According to Article II of the UN Convention on Genocide of December 1948, genocide has been described as carrying out acts intended “to destroy, in whole or in part, a national, ethnic, racial or religious group”. Raphael Lemkin, the Polish lawyer who coined the term “genocide” in 1943, had written that he had been influenced by atrocities against Armenians as well as the Nazi killings of Jews. Before the First World War broke out in 1914, there were 2 million Armenians in the Ottoman Empire. According to a study by the University of Minnesota’s Center for Holocaust and Genocide Studies, in 1922, four years after the War, the Armenian population in the region was about 387,800. This has led historians to believe that up to 1.5 million Armenians were killed during the course of the War. Armenians were largely living in the eastern fringes of the Empire. The Ottoman Turks unleashed Turkish and Kurdish militias upon them, killing and pillaging tens of thousands. Hundreds of thousands of Armenians were deported from eastern Anatolia (today’s Turkey) to concentration camps in the Syrian steppe. Most of the deaths occurred during this flight. “Rape and beating were commonplace. Those who were not killed at once were driven through mountains and deserts without food, drink or shelter. Hundreds of thousands of Armenians eventually succumbed or were killed,” writes historian David Fromkin in A Peace to End All Peace .
Why Armenians were targeted?
In a way, the Armenians were victims of the great power contests of the late 19th and early 20th centuries. When the Ottoman Empire was in decline on its fringes by the last quarter of the 19th century, Armenians were seen by the rulers in Constantinople as a fifth column. The resentment started building up after the Russo-Turkish war of 1877-78 in which the Turks lost territories. In the Treaty of Berlin, big powers dictated terms to the Ottomans, including putting pressure on Sultan Abdülhamid II to initiate reforms “in the provinces inhabited by Armenians, and to guarantee their security against the Circassians and Kurds.” The Sultan saw this as a sign of strengthening ties between the Armenians and other rival countries, especially Russia.

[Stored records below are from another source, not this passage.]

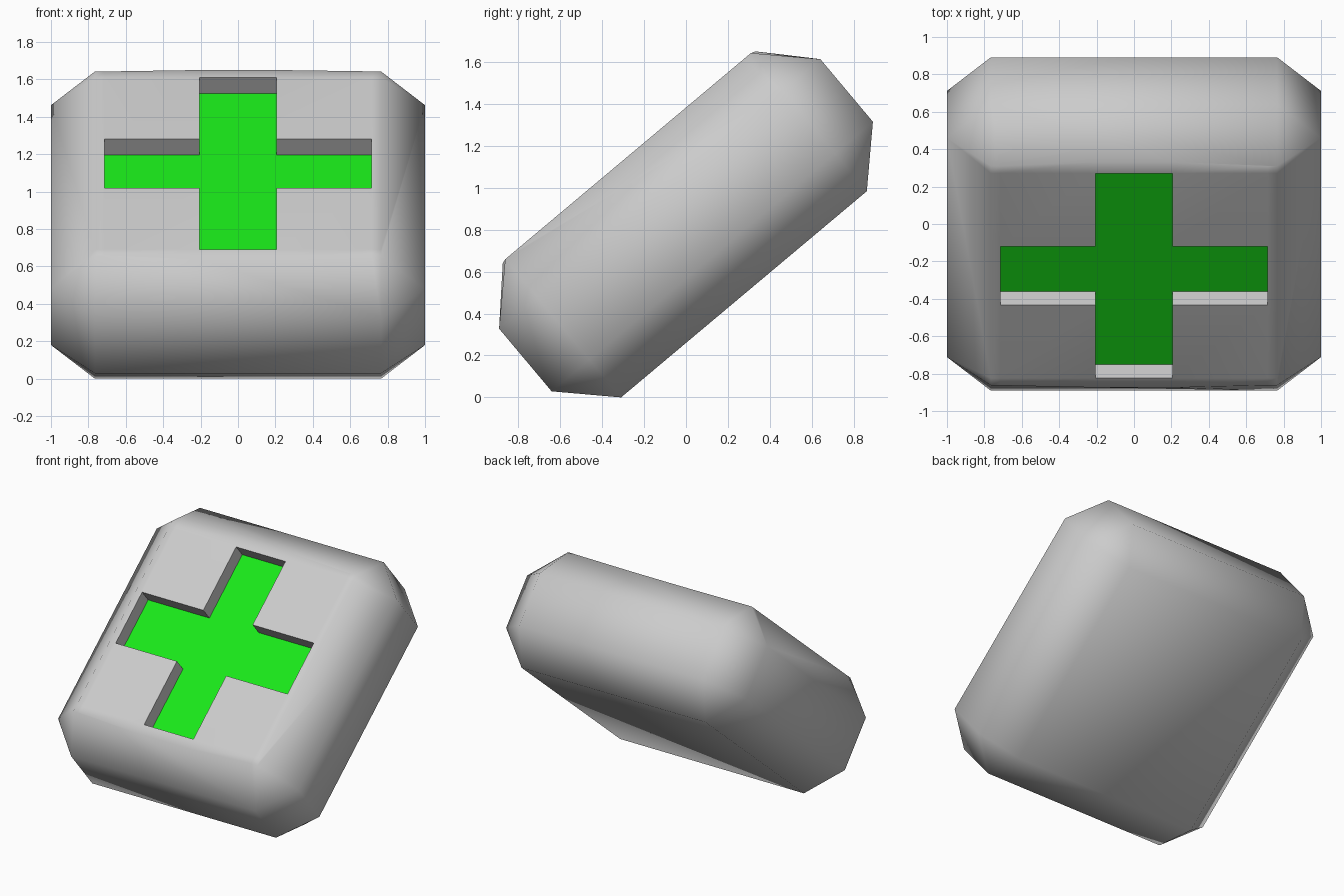
import bpy, bmesh, math
from mathutils import Matrix, Vector

if "Cube" in bpy.data.objects:
    bpy.data.objects.remove(bpy.data.objects["Cube"])

HALF, THICK, CHAMFER = 1.0, 0.43, 0.235     # body half sizes and edge chamfer
ARM_LEN, ARM_W, DEPTH = 0.715, 0.205, 0.112  # recessed cross
TILT = math.radians(40)

# Chamfered slab
bm = bmesh.new()
bmesh.ops.create_cube(bm, size=2, matrix=Matrix.Diagonal((HALF, HALF, THICK, 1)))
bmesh.ops.bevel(bm, geom=bm.edges[:], offset=CHAMFER, segments=1,
                profile=0.5, affect='EDGES')


def top_faces():
    bm.normal_update()
    return [f for f in bm.faces if f.normal.z > 0.99]


# Slice the top face along the outlines of the cross
for axis in (0, 1):
    for d in (-ARM_LEN, -ARM_W, ARM_W, ARM_LEN):
        co = Vector((0, 0, THICK))
        co[axis] = d
        no = Vector((0, 0, 0))
        no[axis] = 1
        faces = top_faces()
        edges = {e for f in faces for e in f.edges}
        verts = {v for f in faces for v in f.verts}
        bmesh.ops.bisect_plane(bm, geom=list(verts) + list(edges) + faces,
                               plane_co=co, plane_no=no, dist=1e-5)

# Sink the cross and colour its floor
cross = []
for f in top_faces():
    c = f.calc_center_median()
    x, y = abs(c.x), abs(c.y)
    if min(x, y) < ARM_W and max(x, y) < ARM_LEN:
        cross.append(f)
res = bmesh.ops.extrude_face_region(bm, geom=cross)
bmesh.ops.translate(bm, vec=(0, 0, -DEPTH),
                    verts=[g for g in res['geom'] if isinstance(g, bmesh.types.BMVert)])
for g in res['geom']:
    if isinstance(g, bmesh.types.BMFace):
        g.material_index = 1
stale = [f for f in cross if f.is_valid]
if stale:
    bmesh.ops.delete(bm, geom=stale, context='FACES')

# Slight swell in the middle of the upper and lower rim
for v in bm.verts:
    if v.co.z > THICK - 0.01 and abs(v.co.x) < 0.3 and abs(v.co.y) > 0.75:
        v.co += Vector((0, math.copysign(0.022, v.co.y), -0.008))

# Tilt and stand on the ground
bmesh.ops.recalc_face_normals(bm, faces=bm.faces[:])
bmesh.ops.rotate(bm, verts=bm.verts[:], cent=(0, 0, 0),
                 matrix=Matrix.Rotation(TILT, 3, 'X'))
low = min(v.co.z for v in bm.verts)
bmesh.ops.translate(bm, verts=bm.verts[:], vec=(0, 0, -low))

mesh = bpy.data.meshes.new("health_pack")
bm.to_mesh(mesh)
bm.free()
obj = bpy.data.objects.new("health_pack", mesh)
bpy.context.collection.objects.link(obj)

# Grey body, green cross
for name, col in (("body_grey", (0.8, 0.8, 0.8, 1)), ("cross_green", (0.01, 0.8, 0.01, 1))):
    mat = bpy.data.materials.new(name)
    mat.diffuse_color = col
    mat.use_nodes = True
    mat.node_tree.nodes["Principled BSDF"].inputs["Base Color"].default_value = mat.diffuse_color
    mesh.materials.append(mat)

bpy.context.view_layer.objects.active = obj
obj.select_set(True)
bpy.ops.object.shade_smooth_by_angle(angle=math.radians(55))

Post the treaty, there were a series of attacks on Armenians by Turkish and Kurdish militias. In 1908, the Young Turks wrested control from the Sultan and promised to restore imperial glory. Under the Turks when the administration was run by the famous “Three Pashas” (Mehmed Talaat Pasha, the Grand Vizier or Prime Minister; Ismail Enver Pasha, the Minister of War; and Ahmed Cemal Pasha, the Minister of the Navy) , the empire became more and “Turkik” and persecution against the ethnic minorities picked up. In October 1914, Turkey joined the First World War on the side of Germany. In the Caucasus, they fought the Russians, their primary geopolitical rival. But the Ottomans suffered a catastrophic defeat in the Battle of Sarikamish by the Russians in January 1915.
The Turks blamed the defeat on Armenian “treachery”. First, Armenians in the Ottoman Army were executed. On April 24, the Ottoman government arrested about 250 Armenian intellectuals and community leaders. Most of them were later executed. (April 24 is the Remembrance Day). As the War was still waging, the Ottomans feared that Armenians in eastern Anatolia would join the Russians if they advanced into Ottoman territories. The Ottoman government passed legislation to deport anyone who is a security risk. Then they moved Armenians, including children, en masse to the Syrian Desert. That was a march of death.
Was anyone held responsible?
After the fall of the empire, many Ottoman officials, including a governor in Anatolia, were tried and executed for the atrocities committed against Armenians. But the Three Pashas fled the country and took refuge in Germany. They were sentenced to death in absentia. But Armenian resistance fighters under the banner of Operation Nemesis continued to hunt down Ottoman officials. On March 15, 1921, Talat Pasha, the Grand Vizier and the key architect of the atrocities, was assassinated on the street of Berlin by Armenian student Soghomon Tehlirian.
What’s Turkey’s response?
Turkey has acknowledged that atrocities were committed against Armenians, but denies it was a genocide (which comes with legal implications) and challenges the estimates that 1.5 million were killed. The Turkish Foreign Ministry has issued a strong statement to Mr. Biden’s announcement saying it doesn’t not have “a scholarly and legal basis, nor is it supported by any evidence”. “This statement ...will open a deep wound that undermines our mutual trust and friendship. We call on the U.S. President to correct this grave mistake,” it read.